Provided data Block Start

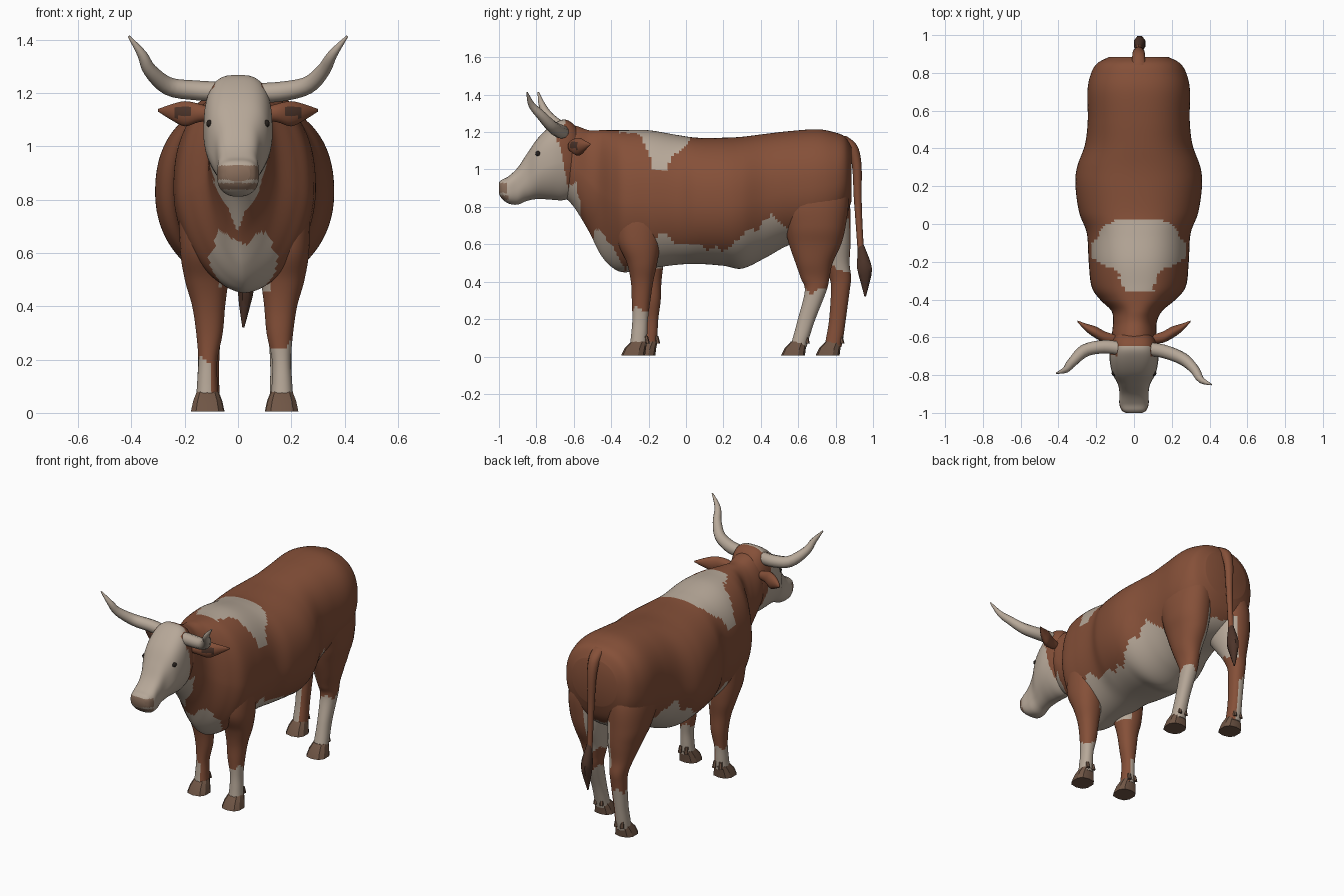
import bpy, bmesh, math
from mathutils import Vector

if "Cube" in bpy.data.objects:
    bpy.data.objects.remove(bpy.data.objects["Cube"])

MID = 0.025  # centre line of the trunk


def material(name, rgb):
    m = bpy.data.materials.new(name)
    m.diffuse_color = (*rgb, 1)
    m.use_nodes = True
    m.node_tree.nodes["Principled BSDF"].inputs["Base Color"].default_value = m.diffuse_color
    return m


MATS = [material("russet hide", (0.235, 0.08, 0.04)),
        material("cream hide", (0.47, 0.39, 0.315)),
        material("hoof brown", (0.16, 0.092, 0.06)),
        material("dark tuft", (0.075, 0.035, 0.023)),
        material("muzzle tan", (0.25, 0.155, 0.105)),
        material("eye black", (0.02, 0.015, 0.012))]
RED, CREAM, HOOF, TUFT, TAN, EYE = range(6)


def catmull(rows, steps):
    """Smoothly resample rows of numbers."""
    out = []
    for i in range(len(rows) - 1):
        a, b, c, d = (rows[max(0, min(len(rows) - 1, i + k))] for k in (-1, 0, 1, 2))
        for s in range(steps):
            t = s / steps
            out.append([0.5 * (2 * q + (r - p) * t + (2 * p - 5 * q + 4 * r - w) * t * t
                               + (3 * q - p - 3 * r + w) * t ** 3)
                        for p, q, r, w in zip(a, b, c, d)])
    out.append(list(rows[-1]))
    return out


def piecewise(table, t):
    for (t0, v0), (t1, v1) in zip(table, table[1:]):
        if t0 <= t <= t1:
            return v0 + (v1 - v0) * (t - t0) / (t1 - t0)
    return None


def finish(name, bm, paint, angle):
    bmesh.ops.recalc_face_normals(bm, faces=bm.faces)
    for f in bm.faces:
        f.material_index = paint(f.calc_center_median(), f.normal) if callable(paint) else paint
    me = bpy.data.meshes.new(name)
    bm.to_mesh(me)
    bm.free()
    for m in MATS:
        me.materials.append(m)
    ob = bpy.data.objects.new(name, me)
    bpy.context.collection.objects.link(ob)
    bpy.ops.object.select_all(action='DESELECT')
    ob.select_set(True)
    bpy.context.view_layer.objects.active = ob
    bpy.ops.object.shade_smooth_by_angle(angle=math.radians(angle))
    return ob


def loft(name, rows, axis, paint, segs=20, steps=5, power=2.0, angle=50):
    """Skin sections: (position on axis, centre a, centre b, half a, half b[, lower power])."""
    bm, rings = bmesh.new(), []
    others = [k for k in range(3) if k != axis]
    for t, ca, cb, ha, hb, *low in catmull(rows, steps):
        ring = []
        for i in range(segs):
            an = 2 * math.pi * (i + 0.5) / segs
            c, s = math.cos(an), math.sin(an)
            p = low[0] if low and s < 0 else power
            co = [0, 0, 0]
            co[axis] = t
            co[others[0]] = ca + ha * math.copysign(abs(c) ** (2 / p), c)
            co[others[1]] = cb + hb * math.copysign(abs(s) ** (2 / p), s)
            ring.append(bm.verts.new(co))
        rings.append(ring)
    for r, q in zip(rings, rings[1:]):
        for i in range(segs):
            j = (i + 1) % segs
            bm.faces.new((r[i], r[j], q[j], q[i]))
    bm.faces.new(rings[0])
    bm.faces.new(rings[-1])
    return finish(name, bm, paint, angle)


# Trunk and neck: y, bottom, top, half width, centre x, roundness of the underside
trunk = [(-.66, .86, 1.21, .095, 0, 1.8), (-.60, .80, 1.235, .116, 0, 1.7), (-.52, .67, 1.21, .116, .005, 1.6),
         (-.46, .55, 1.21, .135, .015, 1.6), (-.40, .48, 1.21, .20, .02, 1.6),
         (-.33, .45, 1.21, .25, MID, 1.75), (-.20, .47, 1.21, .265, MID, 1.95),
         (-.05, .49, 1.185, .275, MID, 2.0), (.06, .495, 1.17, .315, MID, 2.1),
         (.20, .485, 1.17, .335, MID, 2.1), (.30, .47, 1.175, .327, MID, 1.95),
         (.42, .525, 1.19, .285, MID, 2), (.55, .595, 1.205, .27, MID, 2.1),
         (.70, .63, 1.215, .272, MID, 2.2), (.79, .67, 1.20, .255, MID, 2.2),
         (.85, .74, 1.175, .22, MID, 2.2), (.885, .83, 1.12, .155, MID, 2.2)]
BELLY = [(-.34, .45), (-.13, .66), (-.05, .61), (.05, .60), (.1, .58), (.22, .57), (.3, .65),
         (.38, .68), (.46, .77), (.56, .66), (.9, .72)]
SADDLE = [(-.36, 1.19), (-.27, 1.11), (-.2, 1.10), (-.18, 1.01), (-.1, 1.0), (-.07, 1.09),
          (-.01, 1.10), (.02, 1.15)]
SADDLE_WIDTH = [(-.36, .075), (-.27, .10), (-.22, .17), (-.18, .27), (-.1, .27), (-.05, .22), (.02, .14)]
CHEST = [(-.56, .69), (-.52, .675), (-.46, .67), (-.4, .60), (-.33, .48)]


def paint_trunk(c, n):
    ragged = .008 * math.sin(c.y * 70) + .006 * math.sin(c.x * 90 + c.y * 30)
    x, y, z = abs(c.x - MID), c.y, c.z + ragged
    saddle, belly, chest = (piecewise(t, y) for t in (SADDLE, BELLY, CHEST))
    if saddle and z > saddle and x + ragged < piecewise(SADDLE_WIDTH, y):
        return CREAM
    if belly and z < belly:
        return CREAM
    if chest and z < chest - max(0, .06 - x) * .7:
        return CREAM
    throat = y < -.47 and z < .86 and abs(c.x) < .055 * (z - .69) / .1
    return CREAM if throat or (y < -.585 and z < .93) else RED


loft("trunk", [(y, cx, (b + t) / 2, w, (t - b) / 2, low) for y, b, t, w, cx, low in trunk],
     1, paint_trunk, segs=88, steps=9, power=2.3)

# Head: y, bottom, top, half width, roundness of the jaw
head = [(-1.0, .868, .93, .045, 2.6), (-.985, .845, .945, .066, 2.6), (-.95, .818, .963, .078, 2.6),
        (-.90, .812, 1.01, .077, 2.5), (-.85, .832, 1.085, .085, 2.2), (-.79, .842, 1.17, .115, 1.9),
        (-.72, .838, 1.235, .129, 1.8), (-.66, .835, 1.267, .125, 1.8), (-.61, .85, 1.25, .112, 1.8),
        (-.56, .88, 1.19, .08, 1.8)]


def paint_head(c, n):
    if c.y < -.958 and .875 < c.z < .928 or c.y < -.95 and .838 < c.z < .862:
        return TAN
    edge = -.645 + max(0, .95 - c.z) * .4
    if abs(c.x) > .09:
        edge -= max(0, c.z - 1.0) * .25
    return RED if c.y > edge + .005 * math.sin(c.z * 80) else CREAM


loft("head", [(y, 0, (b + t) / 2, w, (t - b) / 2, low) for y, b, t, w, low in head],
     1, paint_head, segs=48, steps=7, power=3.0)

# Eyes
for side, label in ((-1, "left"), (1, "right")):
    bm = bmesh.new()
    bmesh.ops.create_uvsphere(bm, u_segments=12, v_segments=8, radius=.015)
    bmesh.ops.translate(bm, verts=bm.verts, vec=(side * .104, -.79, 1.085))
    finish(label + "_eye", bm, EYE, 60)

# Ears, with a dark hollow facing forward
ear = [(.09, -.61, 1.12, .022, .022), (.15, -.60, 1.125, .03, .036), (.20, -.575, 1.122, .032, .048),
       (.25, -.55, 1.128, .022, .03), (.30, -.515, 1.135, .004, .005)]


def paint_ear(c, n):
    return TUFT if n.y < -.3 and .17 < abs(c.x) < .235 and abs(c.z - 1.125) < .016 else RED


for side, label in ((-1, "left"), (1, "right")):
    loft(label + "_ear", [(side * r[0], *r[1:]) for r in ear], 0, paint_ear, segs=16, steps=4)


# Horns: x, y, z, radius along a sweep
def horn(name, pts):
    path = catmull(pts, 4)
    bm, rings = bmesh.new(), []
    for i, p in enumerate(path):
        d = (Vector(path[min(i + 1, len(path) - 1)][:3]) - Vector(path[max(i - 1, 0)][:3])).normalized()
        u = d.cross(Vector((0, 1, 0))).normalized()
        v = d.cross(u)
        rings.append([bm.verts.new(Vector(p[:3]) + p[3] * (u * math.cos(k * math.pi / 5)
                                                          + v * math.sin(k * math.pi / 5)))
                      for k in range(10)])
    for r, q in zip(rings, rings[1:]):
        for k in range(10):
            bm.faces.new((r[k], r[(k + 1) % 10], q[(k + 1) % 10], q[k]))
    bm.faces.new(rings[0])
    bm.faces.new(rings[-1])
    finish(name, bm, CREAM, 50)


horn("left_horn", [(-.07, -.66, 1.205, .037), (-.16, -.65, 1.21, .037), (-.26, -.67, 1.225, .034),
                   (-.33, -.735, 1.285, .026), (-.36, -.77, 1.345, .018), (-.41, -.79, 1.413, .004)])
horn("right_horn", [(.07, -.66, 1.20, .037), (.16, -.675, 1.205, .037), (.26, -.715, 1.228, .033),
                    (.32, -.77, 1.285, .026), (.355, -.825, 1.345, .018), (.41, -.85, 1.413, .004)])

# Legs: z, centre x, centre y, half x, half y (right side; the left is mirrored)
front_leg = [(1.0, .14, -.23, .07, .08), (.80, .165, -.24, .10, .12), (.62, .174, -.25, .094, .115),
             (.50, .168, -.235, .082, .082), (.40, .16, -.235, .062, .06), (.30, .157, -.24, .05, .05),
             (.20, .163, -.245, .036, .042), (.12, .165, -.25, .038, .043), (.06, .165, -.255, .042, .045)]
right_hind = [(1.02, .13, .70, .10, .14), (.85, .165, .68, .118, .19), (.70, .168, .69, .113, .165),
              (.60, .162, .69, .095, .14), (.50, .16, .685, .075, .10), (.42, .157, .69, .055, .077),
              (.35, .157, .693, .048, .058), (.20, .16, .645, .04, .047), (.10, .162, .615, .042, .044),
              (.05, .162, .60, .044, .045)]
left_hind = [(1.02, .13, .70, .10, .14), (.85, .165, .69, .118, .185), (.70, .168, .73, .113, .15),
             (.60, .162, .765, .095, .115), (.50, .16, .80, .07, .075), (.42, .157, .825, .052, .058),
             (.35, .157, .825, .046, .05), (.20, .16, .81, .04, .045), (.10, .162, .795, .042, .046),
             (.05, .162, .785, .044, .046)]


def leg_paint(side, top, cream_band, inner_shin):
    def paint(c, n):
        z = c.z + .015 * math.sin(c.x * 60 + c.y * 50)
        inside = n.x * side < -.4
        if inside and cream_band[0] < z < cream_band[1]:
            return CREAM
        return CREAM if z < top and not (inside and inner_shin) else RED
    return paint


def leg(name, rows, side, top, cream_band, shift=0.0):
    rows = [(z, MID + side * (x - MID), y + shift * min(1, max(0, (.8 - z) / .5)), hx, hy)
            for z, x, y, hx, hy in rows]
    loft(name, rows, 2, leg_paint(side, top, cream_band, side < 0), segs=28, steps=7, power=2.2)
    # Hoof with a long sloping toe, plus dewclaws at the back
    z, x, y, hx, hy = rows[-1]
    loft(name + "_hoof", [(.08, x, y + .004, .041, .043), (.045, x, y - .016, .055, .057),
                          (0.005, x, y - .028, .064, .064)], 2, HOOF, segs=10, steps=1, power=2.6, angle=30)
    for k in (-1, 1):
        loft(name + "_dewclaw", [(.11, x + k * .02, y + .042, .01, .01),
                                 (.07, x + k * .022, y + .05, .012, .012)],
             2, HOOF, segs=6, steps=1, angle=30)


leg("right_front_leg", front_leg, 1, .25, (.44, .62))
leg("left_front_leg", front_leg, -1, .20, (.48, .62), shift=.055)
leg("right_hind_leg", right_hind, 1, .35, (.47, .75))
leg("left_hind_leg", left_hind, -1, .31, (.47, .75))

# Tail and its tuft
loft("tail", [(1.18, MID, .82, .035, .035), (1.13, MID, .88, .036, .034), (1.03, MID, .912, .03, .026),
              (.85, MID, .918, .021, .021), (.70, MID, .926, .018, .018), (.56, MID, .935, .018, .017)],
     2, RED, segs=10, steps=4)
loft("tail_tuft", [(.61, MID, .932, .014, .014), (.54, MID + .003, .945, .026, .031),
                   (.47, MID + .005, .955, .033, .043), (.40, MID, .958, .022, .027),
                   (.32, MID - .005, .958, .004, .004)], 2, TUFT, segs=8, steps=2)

Provided data Block End

Assignment:
From the data above, output exactly the lines between the one containing "-.255, .042, .045)]" and the one containing "z, x, y, hx, hy = rows[-1]", counting both of them.

Expected answer:
             (.20, .163, -.245, .036, .042), (.12, .165, -.25, .038, .043), (.06, .165, -.255, .042, .045)]
right_hind = [(1.02, .13, .70, .10, .14), (.85, .165, .68, .118, .19), (.70, .168, .69, .113, .165),
              (.60, .162, .69, .095, .14), (.50, .16, .685, .075, .10), (.42, .157, .69, .055, .077),
              (.35, .157, .693, .048, .058), (.20, .16, .645, .04, .047), (.10, .162, .615, .042, .044),
              (.05, .162, .60, .044, .045)]
left_hind = [(1.02, .13, .70, .10, .14), (.85, .165, .69, .118, .185), (.70, .168, .73, .113, .15),
             (.60, .162, .765, .095, .115), (.50, .16, .80, .07, .075), (.42, .157, .825, .052, .058),
             (.35, .157, .825, .046, .05), (.20, .16, .81, .04, .045), (.10, .162, .795, .042, .046),
             (.05, .162, .785, .044, .046)]


def leg_paint(side, top, cream_band, inner_shin):
    def paint(c, n):
        z = c.z + .015 * math.sin(c.x * 60 + c.y * 50)
        inside = n.x * side < -.4
        if inside and cream_band[0] < z < cream_band[1]:
            return CREAM
        return CREAM if z < top and not (inside and inner_shin) else RED
    return paint


def leg(name, rows, side, top, cream_band, shift=0.0):
    rows = [(z, MID + side * (x - MID), y + shift * min(1, max(0, (.8 - z) / .5)), hx, hy)
            for z, x, y, hx, hy in rows]
    loft(name, rows, 2, leg_paint(side, top, cream_band, side < 0), segs=28, steps=7, power=2.2)
    # Hoof with a long sloping toe, plus dewclaws at the back
    z, x, y, hx, hy = rows[-1]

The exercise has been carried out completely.